# SOURCE DATA
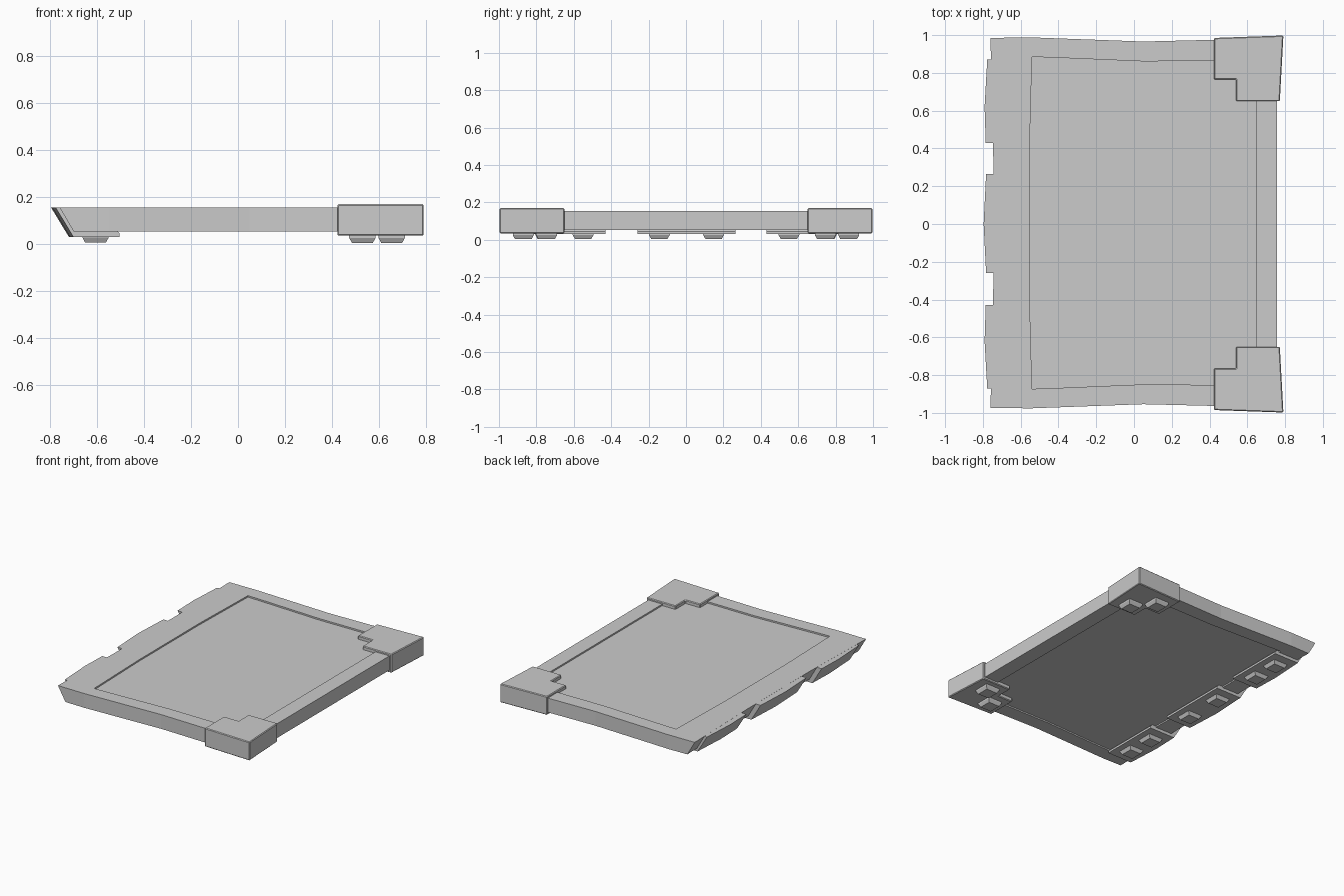
import bpy, bmesh

if "Cube" in bpy.data.objects:
    bpy.data.objects.remove(bpy.data.objects["Cube"])


def loft(name, rings, bevel=0.0):
    """Bridge equal-sized point rings and cap both ends."""
    bm = bmesh.new()
    vs = [[bm.verts.new(p) for p in r] for r in rings]
    n = len(vs[0])
    for a, b in zip(vs, vs[1:]):
        for i in range(n):
            j = (i + 1) % n
            bm.faces.new((a[i], a[j], b[j], b[i]))
    bm.faces.new(vs[0])
    bm.faces.new(vs[-1])
    bmesh.ops.recalc_face_normals(bm, faces=bm.faces)
    me = bpy.data.meshes.new(name)
    bm.to_mesh(me)
    bm.free()
    ob = bpy.data.objects.new(name, me)
    bpy.context.collection.objects.link(ob)
    if bevel:
        m = ob.modifiers.new("Bevel", "BEVEL")
        m.width = bevel
        m.segments = 1
    return ob


def outline(half):
    """Close a back-half outline with its front mirror image."""
    return half + [(x, 0.012 - y) for x, y in reversed(half)]


def at(pts, z, lean=0.0):
    return [(x + (lean if x < -0.7 else 0), y, z) for x, y in pts]


def foot(name, x, y, z0, z1):
    def sq(s, z):
        return [(x + s * a, y + s * b, z)
                for a, b in ((-1, -1), (1, -1), (1, 1), (-1, 1))]
    loft(name, [sq(0.044, z0), sq(0.056, z0 + 0.022), sq(0.056, z1)])


# Panel with slanted left edge, recessed on both faces
outer = outline([(-0.745, 0.35), (-0.76, 0.985), (-0.55, 0.988), (0.05, 0.966),
                 (0.42, 0.975), (0.757, 0.98), (0.757, 0.3)])
inner = outline([(-0.554, 0.35), (-0.54, 0.885), (-0.4, 0.88), (0.05, 0.861),
                 (0.42, 0.864), (0.645, 0.87), (0.645, 0.3)])
loft("panel", [at(inner, 0.144), at(inner, 0.155), at(outer, 0.155),
               at(outer, 0.052, 0.06), at(inner, 0.052), at(inner, 0.062)])

# Corner brackets and their feet
corner = [(0.423, 0.765), (0.54, 0.765), (0.54, 0.65), (0.772, 0.65),
          (0.791, 0.998), (0.423, 0.985)]
for s, side in ((1, "back"), (-1, "front")):
    pts = [(x, s * y) for x, y in corner]
    loft(f"{side}_corner_bracket", [at(pts, 0.035), at(pts, 0.169)], 0.005)
    foot(f"{side}_corner_foot_a", 0.53, s * 0.87, 0.003, 0.037)
    foot(f"{side}_corner_foot_b", 0.655, s * 0.745, 0.003, 0.037)

# Slanted clips wrapping the left edge, with two feet each
clips = [("back", [(0.43, -0.785), (0.62, -0.791), (0.87, -0.777)]),
         ("middle", [(-0.26, -0.783), (0.0, -0.796), (0.265, -0.783)]),
         ("front", [(-0.87, -0.777), (-0.62, -0.791), (-0.43, -0.785)])]
for name, secs in clips:
    loft(f"{name}_clip", [[(x, y, 0.154), (x + 0.075, y, 0.03), (-0.505, y, 0.03),
                           (-0.505, y, 0.045), (-0.52, y, 0.06), (-0.68, y, 0.06),
                           (-0.738, y, 0.154)] for y, x in secs])
    mid = (secs[0][0] + secs[2][0]) / 2
    for s in (-1, 1):
        foot(f"{name}_clip_foot_{'b' if s > 0 else 'a'}", -0.607, mid + s * 0.1 - (0 if name != "middle" else s * -0.045), 0.005, 0.032)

# TASK TO COMPLETE
Take exactly the lines from the one containing "return [(x + s * a, y + s * b, z)" through the one containing "# Corner brackets and their feet" in the data above, and output them with nothing added.

# EXERCISE RESPONSE
        return [(x + s * a, y + s * b, z)
                for a, b in ((-1, -1), (1, -1), (1, 1), (-1, 1))]
    loft(name, [sq(0.044, z0), sq(0.056, z0 + 0.022), sq(0.056, z1)])


# Panel with slanted left edge, recessed on both faces
outer = outline([(-0.745, 0.35), (-0.76, 0.985), (-0.55, 0.988), (0.05, 0.966),
                 (0.42, 0.975), (0.757, 0.98), (0.757, 0.3)])
inner = outline([(-0.554, 0.35), (-0.54, 0.885), (-0.4, 0.88), (0.05, 0.861),
                 (0.42, 0.864), (0.645, 0.87), (0.645, 0.3)])
loft("panel", [at(inner, 0.144), at(inner, 0.155), at(outer, 0.155),
               at(outer, 0.052, 0.06), at(inner, 0.052), at(inner, 0.062)])

# Corner brackets and their feet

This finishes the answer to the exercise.